■ Instructions for the task ■
Please copy every line below that contains the string "lathe".

(Saved data entries)
********************

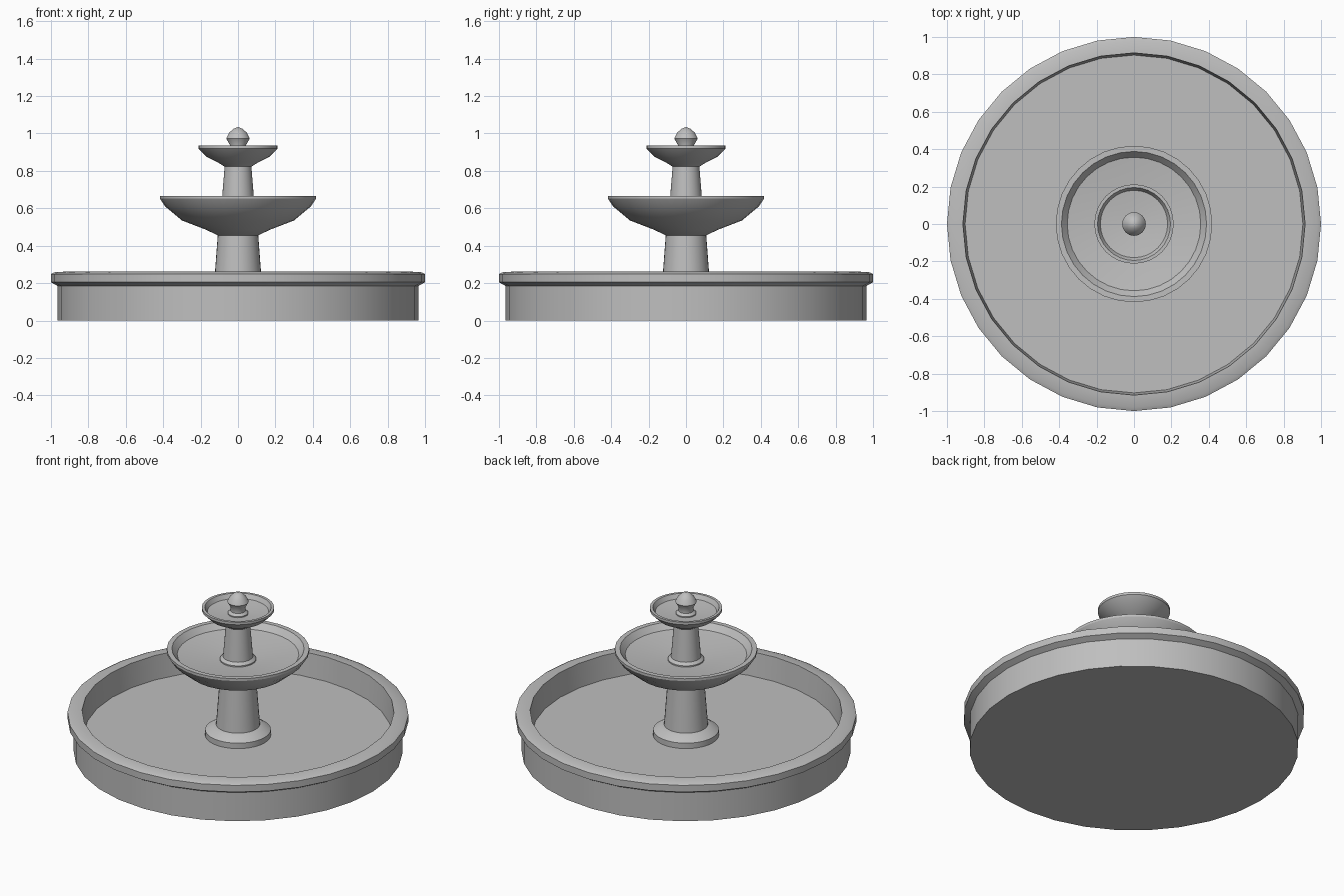
import bpy, bmesh, math

if "Cube" in bpy.data.objects:
    bpy.data.objects.remove(bpy.data.objects["Cube"], do_unlink=True)

SEGMENTS = 32

stone = bpy.data.materials.new("grey stone")
stone.use_nodes = True
GREY = (0.52, 0.52, 0.52, 1)
stone.diffuse_color = GREY
stone.node_tree.nodes["Principled BSDF"].inputs["Base Color"].default_value = GREY


def lathe(name, profile):
    """Spin a (radius, height) profile around the z axis."""
    bm = bmesh.new()
    verts = [bm.verts.new((r, 0, z)) for r, z in profile]
    edges = [bm.edges.new(pair) for pair in zip(verts, verts[1:])]
    bmesh.ops.spin(bm, geom=verts + edges, cent=(0, 0, 0), axis=(0, 0, 1),
                   angle=math.tau, steps=SEGMENTS, use_duplicate=False)
    bmesh.ops.remove_doubles(bm, verts=bm.verts, dist=0.0005)
    bmesh.ops.recalc_face_normals(bm, faces=bm.faces)
    mesh = bpy.data.meshes.new(name)
    bm.to_mesh(mesh)
    bm.free()
    mesh.materials.append(stone)
    obj = bpy.data.objects.new(name, mesh)
    bpy.context.collection.objects.link(obj)
    bpy.ops.object.select_all(action="DESELECT")
    obj.select_set(True)
    bpy.context.view_layer.objects.active = obj
    bpy.ops.object.shade_smooth_by_angle(angle=math.radians(30))


# Wide basin with an overhanging rim and a recessed floor
lathe("basin", [(0, 0), (0.965, 0), (0.965, 0.185), (1, 0.205), (1, 0.248),
                (0.98, 0.258), (0.915, 0.262), (0.903, 0.11), (0, 0.11)])

# Tapered pedestals, each on a flared foot
lathe("lower_pedestal", [(0, 0.105), (0.193, 0.105), (0.193, 0.145), (0.15, 0.175),
                         (0.129, 0.18), (0.108, 0.46), (0, 0.46)])
lathe("upper_pedestal", [(0, 0.59), (0.106, 0.59), (0.106, 0.605), (0.088, 0.62),
                         (0.071, 0.83), (0, 0.83)])

# Two tiered bowls
lathe("lower_bowl", [(0, 0.455), (0.108, 0.455), (0.17, 0.485), (0.3, 0.535),
                     (0.39, 0.61), (0.418, 0.652), (0.418, 0.667), (0.388, 0.667),
                     (0.357, 0.63), (0.106, 0.597), (0, 0.597)])
lathe("upper_bowl", [(0, 0.823), (0.072, 0.823), (0.107, 0.845), (0.17, 0.877),
                     (0.212, 0.92), (0.212, 0.936), (0.195, 0.936),
                     (0.18, 0.908), (0.06, 0.895), (0, 0.895)])

# Bud finial on a short neck
lathe("finial", [(0, 0.89), (0.06, 0.89), (0.06, 0.902), (0.044, 0.915),
                 (0.044, 0.94), (0.063, 0.973), (0.048, 1.003), (0.025, 1.025),
                 (0, 1.034)])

********************

■ Final answer ■
def lathe(name, profile):
lathe("basin", [(0, 0), (0.965, 0), (0.965, 0.185), (1, 0.205), (1, 0.248),
lathe("lower_pedestal", [(0, 0.105), (0.193, 0.105), (0.193, 0.145), (0.15, 0.175),
lathe("upper_pedestal", [(0, 0.59), (0.106, 0.59), (0.106, 0.605), (0.088, 0.62),
lathe("lower_bowl", [(0, 0.455), (0.108, 0.455), (0.17, 0.485), (0.3, 0.535),
lathe("upper_bowl", [(0, 0.823), (0.072, 0.823), (0.107, 0.845), (0.17, 0.877),
lathe("finial", [(0, 0.89), (0.06, 0.89), (0.06, 0.902), (0.044, 0.915),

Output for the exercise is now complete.